As a result, they began meeting informally, and ultimately officially formed the Mystic River Historical Society in 1973 dedicated to documenting and preserving Mystic’s history.
In the early years, the society established its structure, leadership and membership and began developing its historical collection. The second half of the decade was dedicated to the restoration of the Portersville Academy, Mystic’s first school.
Amos Clift constructed the building in 1839 as Groton’s Fifth District School, and it served in that capacity until 1879 when it was abandoned in favor of the larger Mystic Academy.
In 1888, the Town of Groton began using the building, now known as First District Hall, as a polling place. The first floor was converted to a courthouse.
The Town of Groton abandoned the building entirely in 1958 when the polling place moved to S.B. Butler School.
In March 1974, town officials solicited the society’s support to rehabilitate the building as a space for public use. The society board quickly realized the potential of the building for its own use, and by April 1975 ownership of the building was transferred to the society for $1.
The membership was energized, and fundraising began to restore the building to its original look. Members and volunteers removed trash, scraped shutters, glazed windows and performed general cleaning.
Fundraising and building work skyrocketed in 1976. They raised money in a variety of ways: Selling brownies and iced tea at Mystic’s bicentennial parade, raising $1,500 from a historic home tour and raffling 5- by 7-inch replicas of Portersville Academy.
The concentration of work in 1976 was on weatherproofing the building. But at year’s end they had raised only about a fifth of the $50,000 they needed to restore the building.
In 1977, they began an ambitious plan to undertake a “showcase house” at 2 Clift St. (The Captain’s House) for four weeks in mid-summer. Decorator showcase houses featured multiple rooms designed by different interior decorators.
The showcase house committee created posters and sent thousands of mailings across Connecticut, Rhode Island, New York and Massachusetts to chambers of commerce, historical societies, interior decorators, women’s clubs, garden clubs, antique shops and design schools.
Their efforts paid off handsomely. The proceeds were approximately $7,000 which is equivalent to $35,000 today and was $1,000 above their estimate.
With the increased funds, the society immediately solicited bids from Mystic contractors for the next phase of the work: roof replacement, repairing substantial rot and damage, installing new windows, painting the building and shutters and converting the single front door to the original two doors (one for boys, the other for girls).
Costs were higher than anticipated, and by June 1978 they had spent all the money they raised. In October 1978, Society president Joyce Everett announced another $20,000 was needed to complete the exterior restoration. By the fall of 1979, that money was raised and exterior painting and the shutters were completed.

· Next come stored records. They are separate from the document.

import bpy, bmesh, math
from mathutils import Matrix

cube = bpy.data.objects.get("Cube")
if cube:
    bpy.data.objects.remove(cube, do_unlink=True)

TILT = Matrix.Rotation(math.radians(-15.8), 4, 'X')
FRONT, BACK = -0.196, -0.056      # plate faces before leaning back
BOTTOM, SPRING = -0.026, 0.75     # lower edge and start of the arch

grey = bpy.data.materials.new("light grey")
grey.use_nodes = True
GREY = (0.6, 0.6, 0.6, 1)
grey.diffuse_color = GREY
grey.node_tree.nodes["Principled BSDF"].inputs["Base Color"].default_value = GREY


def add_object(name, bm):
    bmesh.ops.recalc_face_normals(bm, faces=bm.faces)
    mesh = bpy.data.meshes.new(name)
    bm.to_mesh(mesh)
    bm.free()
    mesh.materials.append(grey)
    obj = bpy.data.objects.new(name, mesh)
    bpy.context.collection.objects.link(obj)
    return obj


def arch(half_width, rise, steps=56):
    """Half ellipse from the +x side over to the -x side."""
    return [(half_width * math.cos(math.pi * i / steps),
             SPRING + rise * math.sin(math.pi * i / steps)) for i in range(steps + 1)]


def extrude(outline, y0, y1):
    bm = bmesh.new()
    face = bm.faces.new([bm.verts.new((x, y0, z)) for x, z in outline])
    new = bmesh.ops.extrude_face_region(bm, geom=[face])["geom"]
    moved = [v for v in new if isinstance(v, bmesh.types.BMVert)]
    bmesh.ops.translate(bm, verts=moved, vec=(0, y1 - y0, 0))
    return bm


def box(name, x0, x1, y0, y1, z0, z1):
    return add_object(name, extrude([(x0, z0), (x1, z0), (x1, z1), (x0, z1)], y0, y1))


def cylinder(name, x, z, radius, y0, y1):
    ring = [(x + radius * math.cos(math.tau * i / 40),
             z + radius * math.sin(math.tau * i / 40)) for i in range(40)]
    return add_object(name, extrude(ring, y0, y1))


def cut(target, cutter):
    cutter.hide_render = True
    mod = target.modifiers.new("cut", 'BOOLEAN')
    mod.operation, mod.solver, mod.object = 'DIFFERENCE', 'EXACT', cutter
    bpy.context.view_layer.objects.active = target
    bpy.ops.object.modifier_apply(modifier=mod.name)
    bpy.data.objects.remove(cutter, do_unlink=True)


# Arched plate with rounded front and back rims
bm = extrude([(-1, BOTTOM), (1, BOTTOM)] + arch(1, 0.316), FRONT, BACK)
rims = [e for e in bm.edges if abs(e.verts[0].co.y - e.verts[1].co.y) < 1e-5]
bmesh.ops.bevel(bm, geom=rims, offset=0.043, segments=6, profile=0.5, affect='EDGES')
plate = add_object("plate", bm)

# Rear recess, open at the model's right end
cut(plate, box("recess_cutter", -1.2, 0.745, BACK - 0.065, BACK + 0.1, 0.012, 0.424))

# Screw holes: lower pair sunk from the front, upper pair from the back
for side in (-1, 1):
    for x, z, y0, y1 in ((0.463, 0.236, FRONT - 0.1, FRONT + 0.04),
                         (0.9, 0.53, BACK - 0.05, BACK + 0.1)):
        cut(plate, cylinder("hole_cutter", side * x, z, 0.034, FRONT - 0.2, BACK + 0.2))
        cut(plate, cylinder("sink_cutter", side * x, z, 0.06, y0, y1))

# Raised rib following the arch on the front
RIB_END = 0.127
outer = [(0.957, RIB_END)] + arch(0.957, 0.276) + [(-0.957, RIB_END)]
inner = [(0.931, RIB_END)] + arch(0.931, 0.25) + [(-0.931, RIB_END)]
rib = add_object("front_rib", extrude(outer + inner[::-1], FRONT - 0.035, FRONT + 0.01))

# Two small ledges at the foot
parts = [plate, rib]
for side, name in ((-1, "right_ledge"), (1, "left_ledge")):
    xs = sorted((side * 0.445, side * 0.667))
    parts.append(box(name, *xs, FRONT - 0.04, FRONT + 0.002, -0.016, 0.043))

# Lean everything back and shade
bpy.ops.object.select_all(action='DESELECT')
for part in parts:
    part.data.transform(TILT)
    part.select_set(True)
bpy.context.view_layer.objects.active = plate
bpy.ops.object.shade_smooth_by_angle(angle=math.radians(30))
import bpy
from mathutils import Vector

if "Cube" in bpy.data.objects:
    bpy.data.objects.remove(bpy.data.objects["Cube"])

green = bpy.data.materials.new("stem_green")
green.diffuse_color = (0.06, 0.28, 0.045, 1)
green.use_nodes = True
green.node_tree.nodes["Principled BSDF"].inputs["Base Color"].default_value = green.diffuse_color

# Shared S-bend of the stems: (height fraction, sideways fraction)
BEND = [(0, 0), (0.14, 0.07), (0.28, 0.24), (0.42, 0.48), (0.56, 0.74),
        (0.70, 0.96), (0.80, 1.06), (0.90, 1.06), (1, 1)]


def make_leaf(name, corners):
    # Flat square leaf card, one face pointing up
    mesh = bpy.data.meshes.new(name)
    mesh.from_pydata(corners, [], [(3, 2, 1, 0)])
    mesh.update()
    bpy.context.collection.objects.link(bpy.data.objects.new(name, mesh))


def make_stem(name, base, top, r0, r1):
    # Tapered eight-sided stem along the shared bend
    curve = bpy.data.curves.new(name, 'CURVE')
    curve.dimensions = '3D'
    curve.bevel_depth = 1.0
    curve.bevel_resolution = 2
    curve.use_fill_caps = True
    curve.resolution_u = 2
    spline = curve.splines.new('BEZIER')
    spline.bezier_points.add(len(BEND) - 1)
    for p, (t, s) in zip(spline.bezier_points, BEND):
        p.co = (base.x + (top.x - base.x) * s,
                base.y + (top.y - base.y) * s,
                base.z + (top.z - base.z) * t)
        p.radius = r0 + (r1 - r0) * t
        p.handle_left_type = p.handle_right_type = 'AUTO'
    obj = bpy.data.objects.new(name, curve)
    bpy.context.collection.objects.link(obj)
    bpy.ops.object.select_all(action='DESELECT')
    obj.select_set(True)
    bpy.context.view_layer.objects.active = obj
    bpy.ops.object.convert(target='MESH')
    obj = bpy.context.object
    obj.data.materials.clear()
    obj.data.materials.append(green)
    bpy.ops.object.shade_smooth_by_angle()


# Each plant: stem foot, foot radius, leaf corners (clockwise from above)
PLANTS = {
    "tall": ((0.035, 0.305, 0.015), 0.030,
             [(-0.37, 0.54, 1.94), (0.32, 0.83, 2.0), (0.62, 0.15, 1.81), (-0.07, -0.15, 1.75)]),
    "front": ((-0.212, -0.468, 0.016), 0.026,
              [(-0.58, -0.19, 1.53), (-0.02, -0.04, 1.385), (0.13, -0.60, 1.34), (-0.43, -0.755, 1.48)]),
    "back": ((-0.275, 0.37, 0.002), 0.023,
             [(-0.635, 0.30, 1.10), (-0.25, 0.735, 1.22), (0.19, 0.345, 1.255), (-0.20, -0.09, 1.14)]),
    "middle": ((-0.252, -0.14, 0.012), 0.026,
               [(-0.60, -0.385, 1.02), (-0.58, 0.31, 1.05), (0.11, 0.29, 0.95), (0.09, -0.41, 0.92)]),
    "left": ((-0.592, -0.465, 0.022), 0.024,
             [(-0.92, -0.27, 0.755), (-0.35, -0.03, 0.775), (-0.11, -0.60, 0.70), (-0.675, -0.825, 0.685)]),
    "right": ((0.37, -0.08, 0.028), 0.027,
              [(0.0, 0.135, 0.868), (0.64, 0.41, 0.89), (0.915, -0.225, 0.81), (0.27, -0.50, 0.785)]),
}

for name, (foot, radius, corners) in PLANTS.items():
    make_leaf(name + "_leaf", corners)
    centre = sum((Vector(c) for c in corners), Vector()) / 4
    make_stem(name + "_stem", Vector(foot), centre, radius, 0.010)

The final touch was building and installing a new belfry and cupola. The society received a grant to pay for the project, but the money would be released only after the work was completed. So the society had to raise the money for the work and then get reimbursed through the grant.
In December 1980, the society newsletter celebrated the completion of the new belfry.
It noted that Mystic Seaport had donated the original bell from Mystic Academy for the cupola.
But there was no rest for the weary. The society now had to raise money and tackle the restoration of the interior of Portersville Academy.
This narrative shows the hard work and determination of early leaders and members of the historical society to restore a significant building in Mystic’s history. Today Portersville Academy, at 74 High St., periodically holds open houses so the public can see Mystic’s first school.
Lynn Schroder is a member of the board of trustees of the Mystic River Historical Society.